Facebook has inadvertently spread false reports of a major explosion in Bangkok after activating its safety check feature, which allows users to mark themselves as safe in the event of a disaster or crisis.
Prompted by - what Facebook has since called - a one-man protest near the prime minister’s office, the incident is the latest to show up the social media giant’s inability to distinguish real news stories from fake ones.
Sharing local media reports of a man protesting and throwing ‘giant firecrackers’ at Government House, Facebook caused confusion by linking the safety check feature to a false report of a major ‘explosion’ from BangkokInformer.com. However, the article included a link to a BBC video from 17 August 2015 about the bombing of the Erawan Shrine.
Attempting to clarify the situation local English-language news paper, Khaosod English, affirmed there was “not a massive explosion [in] Bangkok on Tuesday night.”
Facebook has defended activating the safety check releasing a statement reading: “As with all safety check activations, Facebook relies on a trusted third party to first confirm the incident and then on the community to use the tool and share with friends and family.”

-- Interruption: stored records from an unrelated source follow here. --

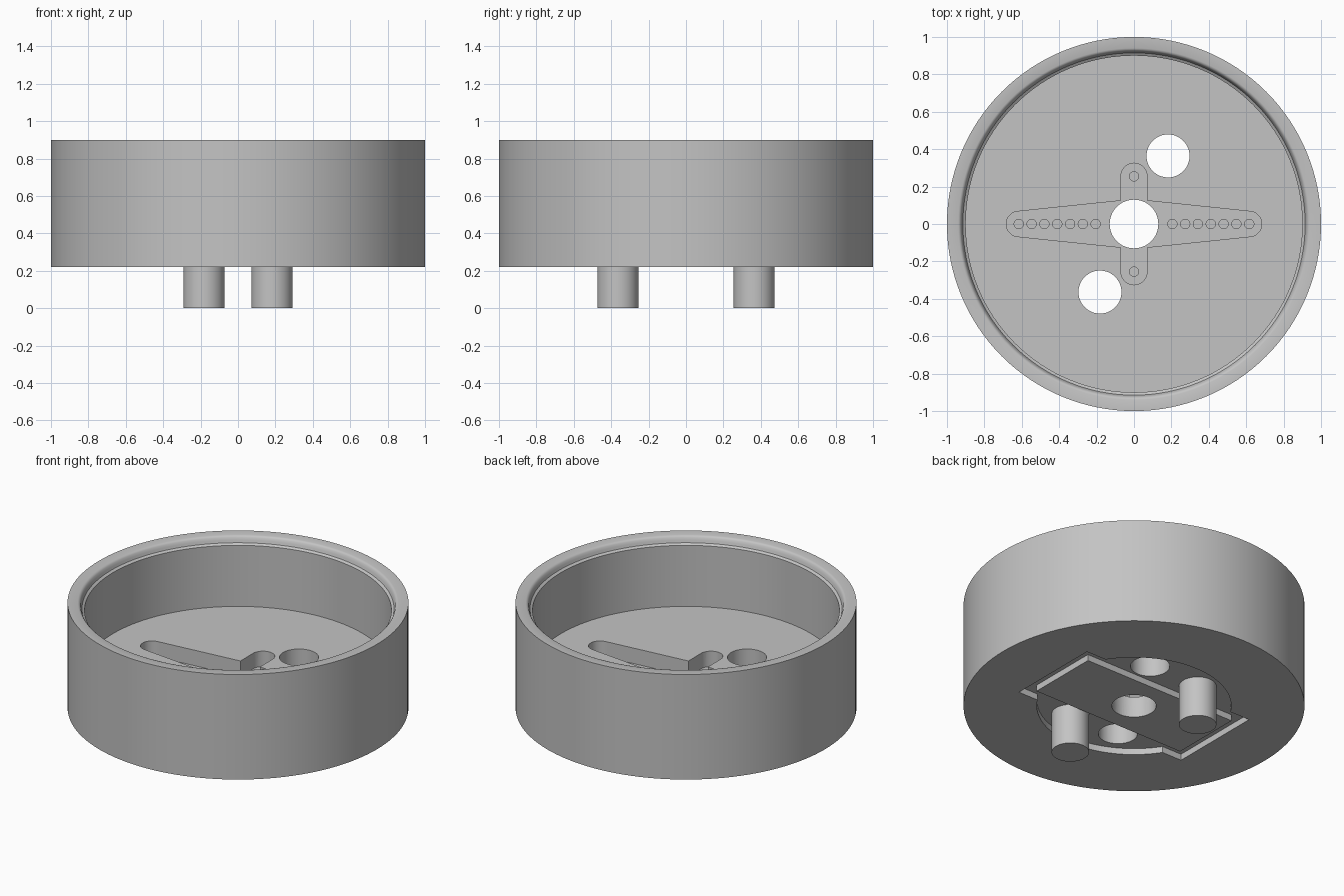
import bpy, bmesh, math
from math import cos, sin, pi

if "Cube" in bpy.data.objects:
    bpy.data.objects.remove(bpy.data.objects["Cube"])

# Single flat grey
grey = bpy.data.materials.new("plain_grey")
grey.use_nodes = True
colour = (0.55, 0.55, 0.55, 1)
grey.diffuse_color = colour
grey.node_tree.nodes["Principled BSDF"].inputs["Base Color"].default_value = colour

BASE, FLOOR, TOP = 0.22, 0.455, 0.90
RECESS, SLOT = 0.26, 0.355


def add_object(name, bm):
    bmesh.ops.recalc_face_normals(bm, faces=bm.faces)
    mesh = bpy.data.meshes.new(name)
    bm.to_mesh(mesh)
    bm.free()
    mesh.materials.append(grey)
    obj = bpy.data.objects.new(name, mesh)
    bpy.context.collection.objects.link(obj)
    return obj


def prism(name, outline, z0, z1):
    bm = bmesh.new()
    face = bm.faces.new([bm.verts.new((x, y, z0)) for x, y in outline])
    top = bmesh.ops.extrude_face_region(bm, geom=[face])["geom"]
    verts = [v for v in top if isinstance(v, bmesh.types.BMVert)]
    bmesh.ops.translate(bm, verts=verts, vec=(0, 0, z1 - z0))
    return add_object(name, bm)


def arc(x, y, r, start=0, sweep=2 * pi, n=48):
    closed = abs(sweep - 2 * pi) < 0.001
    steps = n if closed else n + 1
    return [(x + r * cos(start + sweep * i / n), y + r * sin(start + sweep * i / n))
            for i in range(steps)]


def box_outline(w, d):
    return [(-w, -d), (w, -d), (w, d), (-w, d)]


def combine(target, tool, operation="DIFFERENCE"):
    mod = target.modifiers.new("cut", "BOOLEAN")
    mod.operation, mod.solver, mod.object = operation, "EXACT", tool
    bpy.context.view_layer.objects.active = target
    bpy.ops.object.modifier_apply(modifier=mod.name)
    bpy.data.objects.remove(tool)


# Round cup turned from a profile, with a rounded lip and a small inner ledge
profile = [(0, BASE), (1, BASE), (1, TOP), (0.94, TOP), (0.932, 0.897), (0.925, 0.89),
           (0.92, 0.875), (0.915, 0.86), (0.9, 0.85), (0.9, FLOOR), (0, FLOOR)]
bm = bmesh.new()
verts = [bm.verts.new((r, 0, z)) for r, z in profile]
edges = [bm.edges.new(pair) for pair in zip(verts, verts[1:])]
bmesh.ops.spin(bm, geom=verts + edges, cent=(0, 0, 0), axis=(0, 0, 1),
               angle=2 * pi, steps=128)
bmesh.ops.remove_doubles(bm, verts=bm.verts, dist=0.0001)
cup = add_object("cup_body", bm)

# Underside recess: rectangle joined with a disc, around a raised centre block
recess = prism("recess_cutter", box_outline(0.62, 0.31), 0.1, RECESS)
combine(recess, prism("disc_cutter", arc(0, 0, 0.57, n=96), 0.1, RECESS), "UNION")
combine(recess, prism("centre_block", box_outline(0.55, 0.235), 0.05, 0.4))
combine(cup, recess)

# Cross-shaped slot in the floor: long tapered arms and short straight arms
long_arms = (arc(0.615, 0, 0.068, -pi / 2, pi, 16) + [(0, 0.132)]
             + arc(-0.615, 0, 0.068, pi / 2, pi, 16) + [(0, -0.132)])
short_arms = arc(0, 0.255, 0.07, 0, pi, 16) + arc(0, -0.255, 0.07, pi, pi, 16)
slot = prism("slot_cutter", long_arms, SLOT, 0.6)
combine(slot, prism("short_arm_cutter", short_arms, SLOT, 0.6), "UNION")
combine(cup, slot)

# Blind screw holes along the arms
spots = [(s * (0.205 + 0.0685 * i), 0) for s in (-1, 1) for i in range(7)]
spots += [(0, 0.255), (0, -0.255)]
for x, y in spots:
    combine(cup, prism("screw_cutter", arc(x, y, 0.025, n=20), 0.29, 0.6))

# Through holes
for x, y, r in [(0, 0, 0.13), (0.182, 0.364, 0.115), (-0.182, -0.364, 0.115)]:
    combine(cup, prism("hole_cutter", arc(x, y, r), 0, 0.7))

# Two pegs under the base
pegs = [prism(name, arc(s * 0.182, -s * 0.364, 0.11), 0, RECESS + 0.02)
        for name, s in (("left_peg", 1), ("right_peg", -1))]

# Smooth round walls, sharp rims
for obj in [cup] + pegs:
    bpy.ops.object.select_all(action="DESELECT")
    obj.select_set(True)
    bpy.context.view_layer.objects.active = obj
    bpy.ops.object.shade_smooth_by_angle(angle=math.radians(30))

The false BangkokInformer.com story, however, remains top of search results for ‘Thailand explosion’ as it has not yet been flagged as a fake news story by the social media platform’s independent fact checkers.